Content starts
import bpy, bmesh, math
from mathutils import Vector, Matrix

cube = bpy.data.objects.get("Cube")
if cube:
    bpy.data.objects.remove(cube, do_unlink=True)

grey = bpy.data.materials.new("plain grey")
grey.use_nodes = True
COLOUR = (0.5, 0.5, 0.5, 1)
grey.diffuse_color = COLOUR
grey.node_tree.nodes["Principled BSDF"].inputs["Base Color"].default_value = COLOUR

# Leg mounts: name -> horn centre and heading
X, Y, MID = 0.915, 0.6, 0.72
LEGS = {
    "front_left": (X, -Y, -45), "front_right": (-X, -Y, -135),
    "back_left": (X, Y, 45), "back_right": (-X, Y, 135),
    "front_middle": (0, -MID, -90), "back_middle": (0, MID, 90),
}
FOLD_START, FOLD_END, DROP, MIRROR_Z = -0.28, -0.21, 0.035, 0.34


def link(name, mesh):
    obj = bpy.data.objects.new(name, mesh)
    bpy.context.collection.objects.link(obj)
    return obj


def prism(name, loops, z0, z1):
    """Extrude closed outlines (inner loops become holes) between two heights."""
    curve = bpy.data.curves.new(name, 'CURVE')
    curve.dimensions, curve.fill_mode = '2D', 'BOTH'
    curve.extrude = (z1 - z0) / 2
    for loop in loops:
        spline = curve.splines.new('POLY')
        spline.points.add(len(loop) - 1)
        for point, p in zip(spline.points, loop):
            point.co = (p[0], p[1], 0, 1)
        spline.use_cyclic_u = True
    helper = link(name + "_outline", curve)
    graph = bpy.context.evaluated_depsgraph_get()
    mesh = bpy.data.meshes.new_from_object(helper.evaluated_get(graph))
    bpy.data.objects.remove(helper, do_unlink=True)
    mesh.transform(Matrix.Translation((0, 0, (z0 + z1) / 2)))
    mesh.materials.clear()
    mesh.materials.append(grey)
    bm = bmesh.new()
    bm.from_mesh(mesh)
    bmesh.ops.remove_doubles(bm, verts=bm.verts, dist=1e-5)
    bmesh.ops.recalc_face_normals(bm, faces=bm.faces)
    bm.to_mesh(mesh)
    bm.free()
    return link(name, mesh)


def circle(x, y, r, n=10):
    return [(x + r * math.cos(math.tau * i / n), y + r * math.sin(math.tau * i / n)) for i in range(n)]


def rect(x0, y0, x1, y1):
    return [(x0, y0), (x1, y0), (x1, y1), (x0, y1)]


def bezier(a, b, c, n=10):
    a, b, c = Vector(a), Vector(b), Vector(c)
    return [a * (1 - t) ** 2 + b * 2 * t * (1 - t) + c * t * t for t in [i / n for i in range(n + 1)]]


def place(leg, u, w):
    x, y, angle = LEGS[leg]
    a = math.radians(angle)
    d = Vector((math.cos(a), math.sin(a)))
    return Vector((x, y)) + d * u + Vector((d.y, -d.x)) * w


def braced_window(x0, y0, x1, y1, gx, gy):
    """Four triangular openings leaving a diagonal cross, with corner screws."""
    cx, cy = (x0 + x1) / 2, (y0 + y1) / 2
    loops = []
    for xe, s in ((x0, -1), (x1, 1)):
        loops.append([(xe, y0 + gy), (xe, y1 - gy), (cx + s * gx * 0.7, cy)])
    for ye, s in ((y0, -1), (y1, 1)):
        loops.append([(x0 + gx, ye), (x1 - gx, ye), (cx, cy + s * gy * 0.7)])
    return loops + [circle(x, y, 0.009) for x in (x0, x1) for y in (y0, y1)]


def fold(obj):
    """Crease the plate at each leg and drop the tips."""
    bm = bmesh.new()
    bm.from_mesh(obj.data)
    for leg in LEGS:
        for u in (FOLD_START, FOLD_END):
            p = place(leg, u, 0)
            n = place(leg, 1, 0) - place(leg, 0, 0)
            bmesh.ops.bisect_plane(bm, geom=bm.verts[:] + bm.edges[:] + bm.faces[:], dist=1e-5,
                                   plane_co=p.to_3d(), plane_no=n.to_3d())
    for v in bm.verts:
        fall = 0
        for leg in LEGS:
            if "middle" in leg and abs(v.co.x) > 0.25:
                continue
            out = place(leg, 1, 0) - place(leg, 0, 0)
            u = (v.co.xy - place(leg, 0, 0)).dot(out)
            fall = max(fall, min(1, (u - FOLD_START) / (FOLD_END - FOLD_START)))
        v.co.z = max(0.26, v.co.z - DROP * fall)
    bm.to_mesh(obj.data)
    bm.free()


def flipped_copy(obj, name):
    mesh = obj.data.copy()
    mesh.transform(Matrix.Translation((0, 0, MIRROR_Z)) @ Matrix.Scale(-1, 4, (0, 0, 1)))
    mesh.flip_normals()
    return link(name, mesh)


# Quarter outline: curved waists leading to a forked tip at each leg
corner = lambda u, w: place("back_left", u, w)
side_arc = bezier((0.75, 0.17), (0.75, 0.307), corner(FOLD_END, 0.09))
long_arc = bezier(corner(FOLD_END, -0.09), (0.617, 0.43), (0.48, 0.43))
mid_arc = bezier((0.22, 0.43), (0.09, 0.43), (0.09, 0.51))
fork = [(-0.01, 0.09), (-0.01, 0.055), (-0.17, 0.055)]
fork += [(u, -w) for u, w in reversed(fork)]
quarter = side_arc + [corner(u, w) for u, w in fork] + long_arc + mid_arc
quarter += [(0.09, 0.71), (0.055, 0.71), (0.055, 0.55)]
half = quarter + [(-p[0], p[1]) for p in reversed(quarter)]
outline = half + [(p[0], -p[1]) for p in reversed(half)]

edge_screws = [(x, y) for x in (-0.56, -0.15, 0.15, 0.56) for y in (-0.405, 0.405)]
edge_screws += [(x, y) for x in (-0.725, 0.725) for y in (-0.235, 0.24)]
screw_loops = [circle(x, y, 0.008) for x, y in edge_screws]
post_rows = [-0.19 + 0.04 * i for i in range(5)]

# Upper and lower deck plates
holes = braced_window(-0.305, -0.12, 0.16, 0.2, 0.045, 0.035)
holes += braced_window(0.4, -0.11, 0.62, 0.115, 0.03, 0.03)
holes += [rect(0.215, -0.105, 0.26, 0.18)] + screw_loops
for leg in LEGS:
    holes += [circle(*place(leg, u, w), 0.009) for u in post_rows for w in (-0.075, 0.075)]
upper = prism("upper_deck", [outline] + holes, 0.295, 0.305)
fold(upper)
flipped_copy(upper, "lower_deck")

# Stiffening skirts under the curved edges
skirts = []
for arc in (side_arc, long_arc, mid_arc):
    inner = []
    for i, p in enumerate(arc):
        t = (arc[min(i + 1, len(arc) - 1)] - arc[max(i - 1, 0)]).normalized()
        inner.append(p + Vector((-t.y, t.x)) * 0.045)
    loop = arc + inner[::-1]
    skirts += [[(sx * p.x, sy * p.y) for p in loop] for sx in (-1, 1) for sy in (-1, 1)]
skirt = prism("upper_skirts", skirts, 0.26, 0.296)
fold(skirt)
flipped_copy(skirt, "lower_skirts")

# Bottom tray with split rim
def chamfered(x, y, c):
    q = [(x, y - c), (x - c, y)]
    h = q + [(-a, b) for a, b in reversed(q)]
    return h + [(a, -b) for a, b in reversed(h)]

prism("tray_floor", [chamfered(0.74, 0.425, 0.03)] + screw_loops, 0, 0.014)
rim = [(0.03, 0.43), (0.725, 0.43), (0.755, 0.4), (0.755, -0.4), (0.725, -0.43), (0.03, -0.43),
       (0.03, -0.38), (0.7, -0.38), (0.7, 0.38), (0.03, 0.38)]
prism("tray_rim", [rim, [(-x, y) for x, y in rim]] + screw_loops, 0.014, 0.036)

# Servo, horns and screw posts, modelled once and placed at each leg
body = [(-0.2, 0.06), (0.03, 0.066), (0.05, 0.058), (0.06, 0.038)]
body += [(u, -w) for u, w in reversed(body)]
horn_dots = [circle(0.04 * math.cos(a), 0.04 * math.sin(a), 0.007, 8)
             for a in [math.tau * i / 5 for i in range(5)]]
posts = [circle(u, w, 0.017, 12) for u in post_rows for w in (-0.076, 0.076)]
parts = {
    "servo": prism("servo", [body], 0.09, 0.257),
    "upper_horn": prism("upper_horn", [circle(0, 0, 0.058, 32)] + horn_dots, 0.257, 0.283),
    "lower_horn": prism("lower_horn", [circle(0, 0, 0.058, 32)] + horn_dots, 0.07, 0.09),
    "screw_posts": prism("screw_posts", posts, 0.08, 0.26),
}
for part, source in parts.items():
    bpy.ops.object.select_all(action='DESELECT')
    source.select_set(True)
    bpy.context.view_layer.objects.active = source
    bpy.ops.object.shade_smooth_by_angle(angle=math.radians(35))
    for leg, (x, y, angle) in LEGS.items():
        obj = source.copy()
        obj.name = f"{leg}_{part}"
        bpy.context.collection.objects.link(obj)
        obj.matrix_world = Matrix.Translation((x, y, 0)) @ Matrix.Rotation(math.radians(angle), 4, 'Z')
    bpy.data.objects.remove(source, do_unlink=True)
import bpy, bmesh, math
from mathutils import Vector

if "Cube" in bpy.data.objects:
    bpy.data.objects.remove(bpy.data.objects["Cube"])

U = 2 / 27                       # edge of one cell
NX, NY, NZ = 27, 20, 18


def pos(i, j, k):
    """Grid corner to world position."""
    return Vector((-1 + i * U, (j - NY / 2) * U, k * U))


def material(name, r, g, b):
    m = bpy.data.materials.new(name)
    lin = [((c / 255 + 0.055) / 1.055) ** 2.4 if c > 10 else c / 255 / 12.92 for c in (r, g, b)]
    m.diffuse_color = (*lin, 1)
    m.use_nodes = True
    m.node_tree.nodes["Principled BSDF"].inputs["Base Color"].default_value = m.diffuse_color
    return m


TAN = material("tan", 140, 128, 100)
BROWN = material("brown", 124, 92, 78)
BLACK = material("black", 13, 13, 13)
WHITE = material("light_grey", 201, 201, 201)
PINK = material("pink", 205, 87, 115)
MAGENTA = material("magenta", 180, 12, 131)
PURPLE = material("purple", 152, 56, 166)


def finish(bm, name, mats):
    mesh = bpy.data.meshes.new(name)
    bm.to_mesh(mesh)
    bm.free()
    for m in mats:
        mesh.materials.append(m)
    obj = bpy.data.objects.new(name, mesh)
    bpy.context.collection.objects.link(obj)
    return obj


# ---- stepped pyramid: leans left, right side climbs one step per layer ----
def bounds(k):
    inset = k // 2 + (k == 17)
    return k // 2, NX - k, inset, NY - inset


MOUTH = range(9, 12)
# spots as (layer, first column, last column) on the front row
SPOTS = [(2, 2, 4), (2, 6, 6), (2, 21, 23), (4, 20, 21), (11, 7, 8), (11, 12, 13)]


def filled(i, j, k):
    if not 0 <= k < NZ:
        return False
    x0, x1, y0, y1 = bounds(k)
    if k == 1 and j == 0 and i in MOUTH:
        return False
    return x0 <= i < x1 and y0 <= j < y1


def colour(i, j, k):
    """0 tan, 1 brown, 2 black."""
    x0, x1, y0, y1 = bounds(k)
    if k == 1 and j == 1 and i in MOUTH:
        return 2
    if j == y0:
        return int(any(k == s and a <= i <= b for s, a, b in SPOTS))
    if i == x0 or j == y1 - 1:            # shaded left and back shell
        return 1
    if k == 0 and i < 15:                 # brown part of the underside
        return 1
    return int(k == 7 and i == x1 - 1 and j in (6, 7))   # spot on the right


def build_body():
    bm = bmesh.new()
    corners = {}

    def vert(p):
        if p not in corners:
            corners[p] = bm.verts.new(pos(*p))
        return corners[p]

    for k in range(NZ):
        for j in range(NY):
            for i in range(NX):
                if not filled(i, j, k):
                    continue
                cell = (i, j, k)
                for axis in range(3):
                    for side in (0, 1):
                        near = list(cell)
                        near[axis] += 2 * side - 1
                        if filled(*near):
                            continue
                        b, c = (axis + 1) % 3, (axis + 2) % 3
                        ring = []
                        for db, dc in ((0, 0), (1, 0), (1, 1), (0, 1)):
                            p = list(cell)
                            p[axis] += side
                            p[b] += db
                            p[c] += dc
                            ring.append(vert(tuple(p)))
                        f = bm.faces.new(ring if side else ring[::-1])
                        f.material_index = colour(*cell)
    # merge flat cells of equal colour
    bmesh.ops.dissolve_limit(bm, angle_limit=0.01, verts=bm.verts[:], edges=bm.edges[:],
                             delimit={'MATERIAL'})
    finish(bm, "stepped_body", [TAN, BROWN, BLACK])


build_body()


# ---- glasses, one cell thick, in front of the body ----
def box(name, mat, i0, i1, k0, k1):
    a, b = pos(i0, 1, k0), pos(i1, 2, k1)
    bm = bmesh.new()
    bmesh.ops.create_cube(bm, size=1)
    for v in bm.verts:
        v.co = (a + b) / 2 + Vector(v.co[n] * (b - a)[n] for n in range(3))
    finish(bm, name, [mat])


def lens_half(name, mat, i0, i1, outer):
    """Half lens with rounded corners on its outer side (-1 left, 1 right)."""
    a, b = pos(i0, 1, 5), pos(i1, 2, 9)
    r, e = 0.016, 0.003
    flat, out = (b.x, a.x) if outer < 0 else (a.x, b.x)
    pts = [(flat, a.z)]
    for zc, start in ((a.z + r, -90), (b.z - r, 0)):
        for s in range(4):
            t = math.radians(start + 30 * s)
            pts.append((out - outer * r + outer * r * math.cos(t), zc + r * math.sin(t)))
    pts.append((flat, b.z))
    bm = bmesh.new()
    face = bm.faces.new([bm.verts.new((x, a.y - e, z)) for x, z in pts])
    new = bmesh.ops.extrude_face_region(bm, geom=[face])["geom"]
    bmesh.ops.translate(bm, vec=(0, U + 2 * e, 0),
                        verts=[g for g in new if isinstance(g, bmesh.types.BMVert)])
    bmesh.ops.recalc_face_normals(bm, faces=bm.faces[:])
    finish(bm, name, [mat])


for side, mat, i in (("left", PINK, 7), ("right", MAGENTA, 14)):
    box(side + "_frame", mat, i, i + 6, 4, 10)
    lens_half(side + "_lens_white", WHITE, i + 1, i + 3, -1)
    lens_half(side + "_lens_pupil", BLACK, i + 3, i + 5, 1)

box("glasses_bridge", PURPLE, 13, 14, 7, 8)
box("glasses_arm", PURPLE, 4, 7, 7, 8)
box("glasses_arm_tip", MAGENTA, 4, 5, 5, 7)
Content ends
I need every line of the material that includes "objects", so please copy them out.

= RESPONSE TO THE EXERCISE =
cube = bpy.data.objects.get("Cube")
    bpy.data.objects.remove(cube, do_unlink=True)
    obj = bpy.data.objects.new(name, mesh)
    bpy.context.collection.objects.link(obj)
    bpy.data.objects.remove(helper, do_unlink=True)
    bpy.context.view_layer.objects.active = source
        bpy.context.collection.objects.link(obj)
    bpy.data.objects.remove(source, do_unlink=True)
if "Cube" in bpy.data.objects:
    bpy.data.objects.remove(bpy.data.objects["Cube"])
    obj = bpy.data.objects.new(name, mesh)
    bpy.context.collection.objects.link(obj)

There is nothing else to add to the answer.